Praising the new members of the Republican Party at the induction ceremony, Governor Tate Reeves remarked, “We are in a scenario in this country where you can choose to be a member of the party led by Donald J. Trump or you can choose to be a member of the socialist Democratic party led by Bernie Sanders.” In a state this deeply red, the deep divisions between the two major parties at the national level foreshadow a bleak future for Democrats competing in Mississippi’s local elections.
Although President Trump’s approval rating in Mississippi has dropped 20% since his inauguration, he still maintains a 55% approval rating in the state and a 91% approval rating with all rural voters nationwide. If these newly elected officials are primarily concerned about reelection, then they likely made the right choice in joining the GOP bandwagon.
However, this pragmatic choice seems to contradict the conservative label that these party-switchers claim. Conservatives are more likely than liberals to emphasize loyalty as one of their foundational values. Jonathan Haidt, a social psychologist at the New York University Stern School of Business, finds that conservatives are less likely than liberals to compromise these moral foundations, even when offered large sums of money. Why, then, would the GOP be so excited to welcome turn-coats into their party? Maybe loyalty is not valuable in and of itself. Perhaps, loyalty is only desirable when it benefits us directly.
I should be clear: I have no problem with a politician changing parties. I will never advocate blind party loyalty. If a politician finds that her party no longer aligns with her personal beliefs, she should change to the party that better represents her ideology. However, this change in party affiliation should take place before the election cycle. To only use the Democratic label to achieve electoral victory is misleading at best and fraudulent at worst.
These eight politicians may be following their personal convictions in changing parties, but it seems unlikely to me that they just now discovered that the Republican Party is more conservative than the Democratic Party. Most students who complete a basic government course are privy to this bit of trivia. Instead, these officials asked for the support of Democratic and independent voters, who in good faith believed they were supporting a candidate who shared their party identification and policy preferences, only to abandon these constituents after taking office. Regardless of partisanship, I think that all Mississippians should be able to see this as a gross violation of voters’ trust.

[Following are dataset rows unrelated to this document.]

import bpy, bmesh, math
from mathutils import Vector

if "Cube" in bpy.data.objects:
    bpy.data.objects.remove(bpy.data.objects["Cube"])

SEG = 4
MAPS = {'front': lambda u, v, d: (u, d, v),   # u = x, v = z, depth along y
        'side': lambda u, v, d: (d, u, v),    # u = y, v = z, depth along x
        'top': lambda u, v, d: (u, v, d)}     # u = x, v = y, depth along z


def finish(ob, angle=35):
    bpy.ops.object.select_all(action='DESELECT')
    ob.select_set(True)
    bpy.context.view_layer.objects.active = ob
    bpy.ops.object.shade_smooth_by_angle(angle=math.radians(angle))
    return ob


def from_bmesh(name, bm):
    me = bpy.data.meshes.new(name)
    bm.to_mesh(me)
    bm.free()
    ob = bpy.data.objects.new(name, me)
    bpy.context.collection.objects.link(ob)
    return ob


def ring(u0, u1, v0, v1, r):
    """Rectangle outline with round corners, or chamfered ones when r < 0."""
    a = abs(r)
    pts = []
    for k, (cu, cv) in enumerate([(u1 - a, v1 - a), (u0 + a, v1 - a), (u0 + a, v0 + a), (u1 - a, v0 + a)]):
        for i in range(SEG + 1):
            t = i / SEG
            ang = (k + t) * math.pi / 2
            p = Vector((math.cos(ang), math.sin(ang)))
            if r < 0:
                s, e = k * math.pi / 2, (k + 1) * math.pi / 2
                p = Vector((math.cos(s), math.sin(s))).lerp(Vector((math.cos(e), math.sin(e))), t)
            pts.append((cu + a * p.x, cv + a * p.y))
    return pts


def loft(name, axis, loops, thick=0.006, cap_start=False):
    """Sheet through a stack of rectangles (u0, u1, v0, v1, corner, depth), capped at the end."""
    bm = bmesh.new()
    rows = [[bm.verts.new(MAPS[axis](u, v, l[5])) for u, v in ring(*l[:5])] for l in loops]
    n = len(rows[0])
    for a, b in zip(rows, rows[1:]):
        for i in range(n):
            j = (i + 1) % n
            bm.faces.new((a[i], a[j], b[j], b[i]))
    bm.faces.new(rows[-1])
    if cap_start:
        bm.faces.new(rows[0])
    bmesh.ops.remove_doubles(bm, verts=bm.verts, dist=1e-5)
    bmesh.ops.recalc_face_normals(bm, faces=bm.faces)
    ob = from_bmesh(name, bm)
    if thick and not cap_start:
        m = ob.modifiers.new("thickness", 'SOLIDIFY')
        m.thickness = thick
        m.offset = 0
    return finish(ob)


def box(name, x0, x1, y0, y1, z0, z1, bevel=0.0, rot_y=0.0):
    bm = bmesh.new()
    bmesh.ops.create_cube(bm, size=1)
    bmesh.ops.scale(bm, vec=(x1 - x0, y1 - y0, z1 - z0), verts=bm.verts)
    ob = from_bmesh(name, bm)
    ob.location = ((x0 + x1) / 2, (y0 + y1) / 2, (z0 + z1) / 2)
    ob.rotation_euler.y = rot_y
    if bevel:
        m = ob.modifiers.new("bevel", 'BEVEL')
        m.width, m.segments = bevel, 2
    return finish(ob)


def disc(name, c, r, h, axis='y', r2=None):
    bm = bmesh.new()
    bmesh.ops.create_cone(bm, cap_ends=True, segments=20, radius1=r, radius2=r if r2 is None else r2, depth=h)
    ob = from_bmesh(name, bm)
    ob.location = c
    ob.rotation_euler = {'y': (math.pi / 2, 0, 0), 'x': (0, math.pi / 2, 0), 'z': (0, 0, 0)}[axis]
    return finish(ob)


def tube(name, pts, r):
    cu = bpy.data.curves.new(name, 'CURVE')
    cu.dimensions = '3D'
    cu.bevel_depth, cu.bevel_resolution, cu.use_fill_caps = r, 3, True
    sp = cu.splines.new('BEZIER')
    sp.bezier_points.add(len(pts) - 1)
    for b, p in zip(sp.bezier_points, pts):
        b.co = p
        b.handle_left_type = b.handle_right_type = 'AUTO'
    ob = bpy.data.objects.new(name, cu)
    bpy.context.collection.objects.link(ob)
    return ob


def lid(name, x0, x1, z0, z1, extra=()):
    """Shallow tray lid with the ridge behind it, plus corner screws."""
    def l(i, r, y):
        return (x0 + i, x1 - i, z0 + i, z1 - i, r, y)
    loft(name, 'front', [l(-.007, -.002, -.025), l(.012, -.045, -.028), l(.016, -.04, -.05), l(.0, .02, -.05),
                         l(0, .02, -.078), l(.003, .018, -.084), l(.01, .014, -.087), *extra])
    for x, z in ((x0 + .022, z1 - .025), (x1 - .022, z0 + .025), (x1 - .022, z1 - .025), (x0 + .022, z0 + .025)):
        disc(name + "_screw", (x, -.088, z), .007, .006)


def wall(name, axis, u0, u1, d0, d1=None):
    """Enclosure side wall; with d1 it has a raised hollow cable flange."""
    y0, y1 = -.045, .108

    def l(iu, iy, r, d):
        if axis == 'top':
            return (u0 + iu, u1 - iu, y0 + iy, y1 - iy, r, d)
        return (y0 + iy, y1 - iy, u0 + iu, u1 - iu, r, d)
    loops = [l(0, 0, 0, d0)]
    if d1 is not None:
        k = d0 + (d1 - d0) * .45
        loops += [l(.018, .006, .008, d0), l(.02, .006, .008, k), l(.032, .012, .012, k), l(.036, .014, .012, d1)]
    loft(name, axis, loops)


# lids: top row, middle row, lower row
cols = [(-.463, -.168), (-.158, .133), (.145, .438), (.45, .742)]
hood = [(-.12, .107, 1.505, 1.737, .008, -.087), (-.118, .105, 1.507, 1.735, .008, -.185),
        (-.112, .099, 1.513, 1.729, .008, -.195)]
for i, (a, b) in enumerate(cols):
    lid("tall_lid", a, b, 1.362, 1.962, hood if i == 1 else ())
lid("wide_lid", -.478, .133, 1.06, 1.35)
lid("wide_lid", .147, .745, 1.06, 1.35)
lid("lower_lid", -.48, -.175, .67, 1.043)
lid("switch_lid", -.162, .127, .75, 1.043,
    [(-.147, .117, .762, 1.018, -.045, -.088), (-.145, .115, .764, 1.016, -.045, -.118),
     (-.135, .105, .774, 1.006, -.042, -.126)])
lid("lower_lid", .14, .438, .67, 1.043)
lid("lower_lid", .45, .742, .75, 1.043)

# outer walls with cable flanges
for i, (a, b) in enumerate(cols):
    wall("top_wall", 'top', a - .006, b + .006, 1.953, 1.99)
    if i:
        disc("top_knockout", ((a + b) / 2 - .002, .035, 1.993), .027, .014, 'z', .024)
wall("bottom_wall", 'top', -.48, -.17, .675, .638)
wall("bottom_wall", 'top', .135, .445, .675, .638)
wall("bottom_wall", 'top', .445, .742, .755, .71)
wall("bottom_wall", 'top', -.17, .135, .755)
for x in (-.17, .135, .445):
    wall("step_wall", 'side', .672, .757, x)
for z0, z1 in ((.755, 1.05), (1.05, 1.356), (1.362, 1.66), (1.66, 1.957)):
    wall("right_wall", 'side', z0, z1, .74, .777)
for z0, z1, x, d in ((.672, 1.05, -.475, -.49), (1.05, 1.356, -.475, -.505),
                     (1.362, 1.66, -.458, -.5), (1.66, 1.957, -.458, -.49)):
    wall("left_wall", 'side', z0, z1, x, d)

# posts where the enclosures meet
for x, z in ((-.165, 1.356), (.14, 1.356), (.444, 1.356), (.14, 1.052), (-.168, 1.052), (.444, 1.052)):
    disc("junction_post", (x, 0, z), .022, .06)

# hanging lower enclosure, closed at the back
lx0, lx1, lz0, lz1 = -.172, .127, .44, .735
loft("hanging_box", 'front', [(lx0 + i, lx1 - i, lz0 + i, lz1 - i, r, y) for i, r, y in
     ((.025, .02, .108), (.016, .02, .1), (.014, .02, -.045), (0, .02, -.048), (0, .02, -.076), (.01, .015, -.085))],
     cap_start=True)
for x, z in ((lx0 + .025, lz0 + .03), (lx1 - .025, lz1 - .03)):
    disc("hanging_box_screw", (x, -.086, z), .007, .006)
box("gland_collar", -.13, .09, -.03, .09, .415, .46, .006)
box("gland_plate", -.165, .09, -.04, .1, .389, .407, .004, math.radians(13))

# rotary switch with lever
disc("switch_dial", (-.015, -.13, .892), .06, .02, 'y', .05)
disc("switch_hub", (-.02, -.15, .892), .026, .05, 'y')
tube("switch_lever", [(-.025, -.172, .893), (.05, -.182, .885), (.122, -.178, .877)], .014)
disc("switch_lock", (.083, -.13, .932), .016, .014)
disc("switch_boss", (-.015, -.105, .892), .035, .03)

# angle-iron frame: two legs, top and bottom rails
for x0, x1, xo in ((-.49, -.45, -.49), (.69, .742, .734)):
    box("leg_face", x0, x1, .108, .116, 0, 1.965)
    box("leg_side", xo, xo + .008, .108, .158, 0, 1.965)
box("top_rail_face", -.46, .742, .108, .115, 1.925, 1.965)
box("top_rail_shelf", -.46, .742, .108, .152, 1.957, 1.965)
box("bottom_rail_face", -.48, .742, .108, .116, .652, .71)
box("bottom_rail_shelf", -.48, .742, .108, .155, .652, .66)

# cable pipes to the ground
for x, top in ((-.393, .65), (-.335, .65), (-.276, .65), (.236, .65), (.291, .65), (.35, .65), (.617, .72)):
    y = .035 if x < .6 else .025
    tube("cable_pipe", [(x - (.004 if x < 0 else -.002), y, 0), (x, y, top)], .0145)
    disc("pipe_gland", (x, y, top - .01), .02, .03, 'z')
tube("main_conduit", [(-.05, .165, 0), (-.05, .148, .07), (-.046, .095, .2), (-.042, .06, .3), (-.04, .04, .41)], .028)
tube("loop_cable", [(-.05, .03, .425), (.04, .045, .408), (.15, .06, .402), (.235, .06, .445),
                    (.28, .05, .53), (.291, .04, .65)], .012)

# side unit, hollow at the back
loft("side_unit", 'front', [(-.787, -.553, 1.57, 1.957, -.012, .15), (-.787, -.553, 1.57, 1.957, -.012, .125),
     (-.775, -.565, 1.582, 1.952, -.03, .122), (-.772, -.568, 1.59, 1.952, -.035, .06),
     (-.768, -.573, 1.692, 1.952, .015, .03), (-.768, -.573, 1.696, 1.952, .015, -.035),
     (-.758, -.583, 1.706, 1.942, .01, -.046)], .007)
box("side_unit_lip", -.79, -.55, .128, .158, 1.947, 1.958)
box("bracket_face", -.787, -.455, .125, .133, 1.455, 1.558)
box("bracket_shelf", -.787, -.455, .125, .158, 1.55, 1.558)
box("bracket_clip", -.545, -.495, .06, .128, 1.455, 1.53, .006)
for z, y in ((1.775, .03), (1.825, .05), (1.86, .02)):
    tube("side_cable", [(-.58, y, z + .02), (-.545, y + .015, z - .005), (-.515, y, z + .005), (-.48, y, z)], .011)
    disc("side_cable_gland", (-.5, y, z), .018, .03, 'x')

Amy Cain is a senior philosophy and political science major from Southaven.